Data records

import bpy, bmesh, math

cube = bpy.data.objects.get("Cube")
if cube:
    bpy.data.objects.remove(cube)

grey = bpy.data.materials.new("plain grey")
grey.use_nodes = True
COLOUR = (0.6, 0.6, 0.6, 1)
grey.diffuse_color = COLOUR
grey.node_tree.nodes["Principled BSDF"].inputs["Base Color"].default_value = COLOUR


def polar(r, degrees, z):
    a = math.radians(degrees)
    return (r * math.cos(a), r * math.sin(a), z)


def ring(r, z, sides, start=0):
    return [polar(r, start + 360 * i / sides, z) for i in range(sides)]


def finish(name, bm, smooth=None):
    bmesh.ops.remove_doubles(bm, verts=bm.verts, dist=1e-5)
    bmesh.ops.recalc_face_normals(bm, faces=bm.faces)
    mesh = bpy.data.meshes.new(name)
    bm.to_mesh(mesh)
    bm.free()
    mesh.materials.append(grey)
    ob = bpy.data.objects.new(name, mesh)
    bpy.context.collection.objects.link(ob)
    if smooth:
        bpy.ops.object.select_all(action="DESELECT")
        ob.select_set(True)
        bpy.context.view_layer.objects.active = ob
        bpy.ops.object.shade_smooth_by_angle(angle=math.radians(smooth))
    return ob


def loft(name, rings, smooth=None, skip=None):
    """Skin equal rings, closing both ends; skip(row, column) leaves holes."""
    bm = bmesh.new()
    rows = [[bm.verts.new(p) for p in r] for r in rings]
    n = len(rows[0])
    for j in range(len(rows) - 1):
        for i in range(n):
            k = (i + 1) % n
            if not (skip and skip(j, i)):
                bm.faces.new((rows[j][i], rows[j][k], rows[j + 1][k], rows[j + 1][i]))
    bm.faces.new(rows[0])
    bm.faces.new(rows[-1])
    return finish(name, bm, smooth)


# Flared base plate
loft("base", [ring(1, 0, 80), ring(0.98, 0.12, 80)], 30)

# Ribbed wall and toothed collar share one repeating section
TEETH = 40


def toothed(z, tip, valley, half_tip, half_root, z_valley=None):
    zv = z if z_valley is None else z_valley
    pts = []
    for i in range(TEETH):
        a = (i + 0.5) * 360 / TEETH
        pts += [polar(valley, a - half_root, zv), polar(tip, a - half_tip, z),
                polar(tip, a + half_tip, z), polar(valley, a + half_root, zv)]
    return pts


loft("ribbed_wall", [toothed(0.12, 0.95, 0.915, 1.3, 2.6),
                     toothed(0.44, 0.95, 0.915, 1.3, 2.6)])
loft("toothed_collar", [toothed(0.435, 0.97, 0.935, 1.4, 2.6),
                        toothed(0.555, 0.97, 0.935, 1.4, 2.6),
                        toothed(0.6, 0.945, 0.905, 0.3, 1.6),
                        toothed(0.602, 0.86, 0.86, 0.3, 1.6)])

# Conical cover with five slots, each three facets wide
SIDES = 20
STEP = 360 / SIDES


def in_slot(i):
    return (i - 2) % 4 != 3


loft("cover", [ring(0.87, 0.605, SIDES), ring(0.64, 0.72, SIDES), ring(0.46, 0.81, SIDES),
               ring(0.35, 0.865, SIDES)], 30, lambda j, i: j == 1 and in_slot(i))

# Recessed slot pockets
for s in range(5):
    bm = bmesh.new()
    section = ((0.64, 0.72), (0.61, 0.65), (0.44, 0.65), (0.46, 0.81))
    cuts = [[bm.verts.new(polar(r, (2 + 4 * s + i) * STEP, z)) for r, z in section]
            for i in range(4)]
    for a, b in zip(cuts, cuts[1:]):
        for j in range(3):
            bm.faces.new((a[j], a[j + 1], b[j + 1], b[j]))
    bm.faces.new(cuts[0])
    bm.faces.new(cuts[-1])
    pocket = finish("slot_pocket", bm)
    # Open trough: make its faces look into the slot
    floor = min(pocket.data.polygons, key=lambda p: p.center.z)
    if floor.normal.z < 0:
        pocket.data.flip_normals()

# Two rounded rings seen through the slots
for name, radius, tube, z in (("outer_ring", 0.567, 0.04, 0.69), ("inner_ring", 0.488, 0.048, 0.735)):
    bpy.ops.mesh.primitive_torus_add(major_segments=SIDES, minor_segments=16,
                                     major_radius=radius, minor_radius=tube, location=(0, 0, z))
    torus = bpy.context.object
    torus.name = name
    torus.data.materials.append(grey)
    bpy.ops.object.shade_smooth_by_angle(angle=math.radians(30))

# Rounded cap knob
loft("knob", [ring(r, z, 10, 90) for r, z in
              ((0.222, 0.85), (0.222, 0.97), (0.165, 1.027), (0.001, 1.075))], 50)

> _Work task_: Copy out every entry again, exactly as it was given.

> _Answer to the exercise_:
import bpy, bmesh, math

cube = bpy.data.objects.get("Cube")
if cube:
    bpy.data.objects.remove(cube)

grey = bpy.data.materials.new("plain grey")
grey.use_nodes = True
COLOUR = (0.6, 0.6, 0.6, 1)
grey.diffuse_color = COLOUR
grey.node_tree.nodes["Principled BSDF"].inputs["Base Color"].default_value = COLOUR


def polar(r, degrees, z):
    a = math.radians(degrees)
    return (r * math.cos(a), r * math.sin(a), z)


def ring(r, z, sides, start=0):
    return [polar(r, start + 360 * i / sides, z) for i in range(sides)]


def finish(name, bm, smooth=None):
    bmesh.ops.remove_doubles(bm, verts=bm.verts, dist=1e-5)
    bmesh.ops.recalc_face_normals(bm, faces=bm.faces)
    mesh = bpy.data.meshes.new(name)
    bm.to_mesh(mesh)
    bm.free()
    mesh.materials.append(grey)
    ob = bpy.data.objects.new(name, mesh)
    bpy.context.collection.objects.link(ob)
    if smooth:
        bpy.ops.object.select_all(action="DESELECT")
        ob.select_set(True)
        bpy.context.view_layer.objects.active = ob
        bpy.ops.object.shade_smooth_by_angle(angle=math.radians(smooth))
    return ob


def loft(name, rings, smooth=None, skip=None):
    """Skin equal rings, closing both ends; skip(row, column) leaves holes."""
    bm = bmesh.new()
    rows = [[bm.verts.new(p) for p in r] for r in rings]
    n = len(rows[0])
    for j in range(len(rows) - 1):
        for i in range(n):
            k = (i + 1) % n
            if not (skip and skip(j, i)):
                bm.faces.new((rows[j][i], rows[j][k], rows[j + 1][k], rows[j + 1][i]))
    bm.faces.new(rows[0])
    bm.faces.new(rows[-1])
    return finish(name, bm, smooth)


# Flared base plate
loft("base", [ring(1, 0, 80), ring(0.98, 0.12, 80)], 30)

# Ribbed wall and toothed collar share one repeating section
TEETH = 40


def toothed(z, tip, valley, half_tip, half_root, z_valley=None):
    zv = z if z_valley is None else z_valley
    pts = []
    for i in range(TEETH):
        a = (i + 0.5) * 360 / TEETH
        pts += [polar(valley, a - half_root, zv), polar(tip, a - half_tip, z),
                polar(tip, a + half_tip, z), polar(valley, a + half_root, zv)]
    return pts


loft("ribbed_wall", [toothed(0.12, 0.95, 0.915, 1.3, 2.6),
                     toothed(0.44, 0.95, 0.915, 1.3, 2.6)])
loft("toothed_collar", [toothed(0.435, 0.97, 0.935, 1.4, 2.6),
                        toothed(0.555, 0.97, 0.935, 1.4, 2.6),
                        toothed(0.6, 0.945, 0.905, 0.3, 1.6),
                        toothed(0.602, 0.86, 0.86, 0.3, 1.6)])

# Conical cover with five slots, each three facets wide
SIDES = 20
STEP = 360 / SIDES


def in_slot(i):
    return (i - 2) % 4 != 3


loft("cover", [ring(0.87, 0.605, SIDES), ring(0.64, 0.72, SIDES), ring(0.46, 0.81, SIDES),
               ring(0.35, 0.865, SIDES)], 30, lambda j, i: j == 1 and in_slot(i))

# Recessed slot pockets
for s in range(5):
    bm = bmesh.new()
    section = ((0.64, 0.72), (0.61, 0.65), (0.44, 0.65), (0.46, 0.81))
    cuts = [[bm.verts.new(polar(r, (2 + 4 * s + i) * STEP, z)) for r, z in section]
            for i in range(4)]
    for a, b in zip(cuts, cuts[1:]):
        for j in range(3):
            bm.faces.new((a[j], a[j + 1], b[j + 1], b[j]))
    bm.faces.new(cuts[0])
    bm.faces.new(cuts[-1])
    pocket = finish("slot_pocket", bm)
    # Open trough: make its faces look into the slot
    floor = min(pocket.data.polygons, key=lambda p: p.center.z)
    if floor.normal.z < 0:
        pocket.data.flip_normals()

# Two rounded rings seen through the slots
for name, radius, tube, z in (("outer_ring", 0.567, 0.04, 0.69), ("inner_ring", 0.488, 0.048, 0.735)):
    bpy.ops.mesh.primitive_torus_add(major_segments=SIDES, minor_segments=16,
                                     major_radius=radius, minor_radius=tube, location=(0, 0, z))
    torus = bpy.context.object
    torus.name = name
    torus.data.materials.append(grey)
    bpy.ops.object.shade_smooth_by_angle(angle=math.radians(30))

# Rounded cap knob
loft("knob", [ring(r, z, 10, 90) for r, z in
              ((0.222, 0.85), (0.222, 0.97), (0.165, 1.027), (0.001, 1.075))], 50)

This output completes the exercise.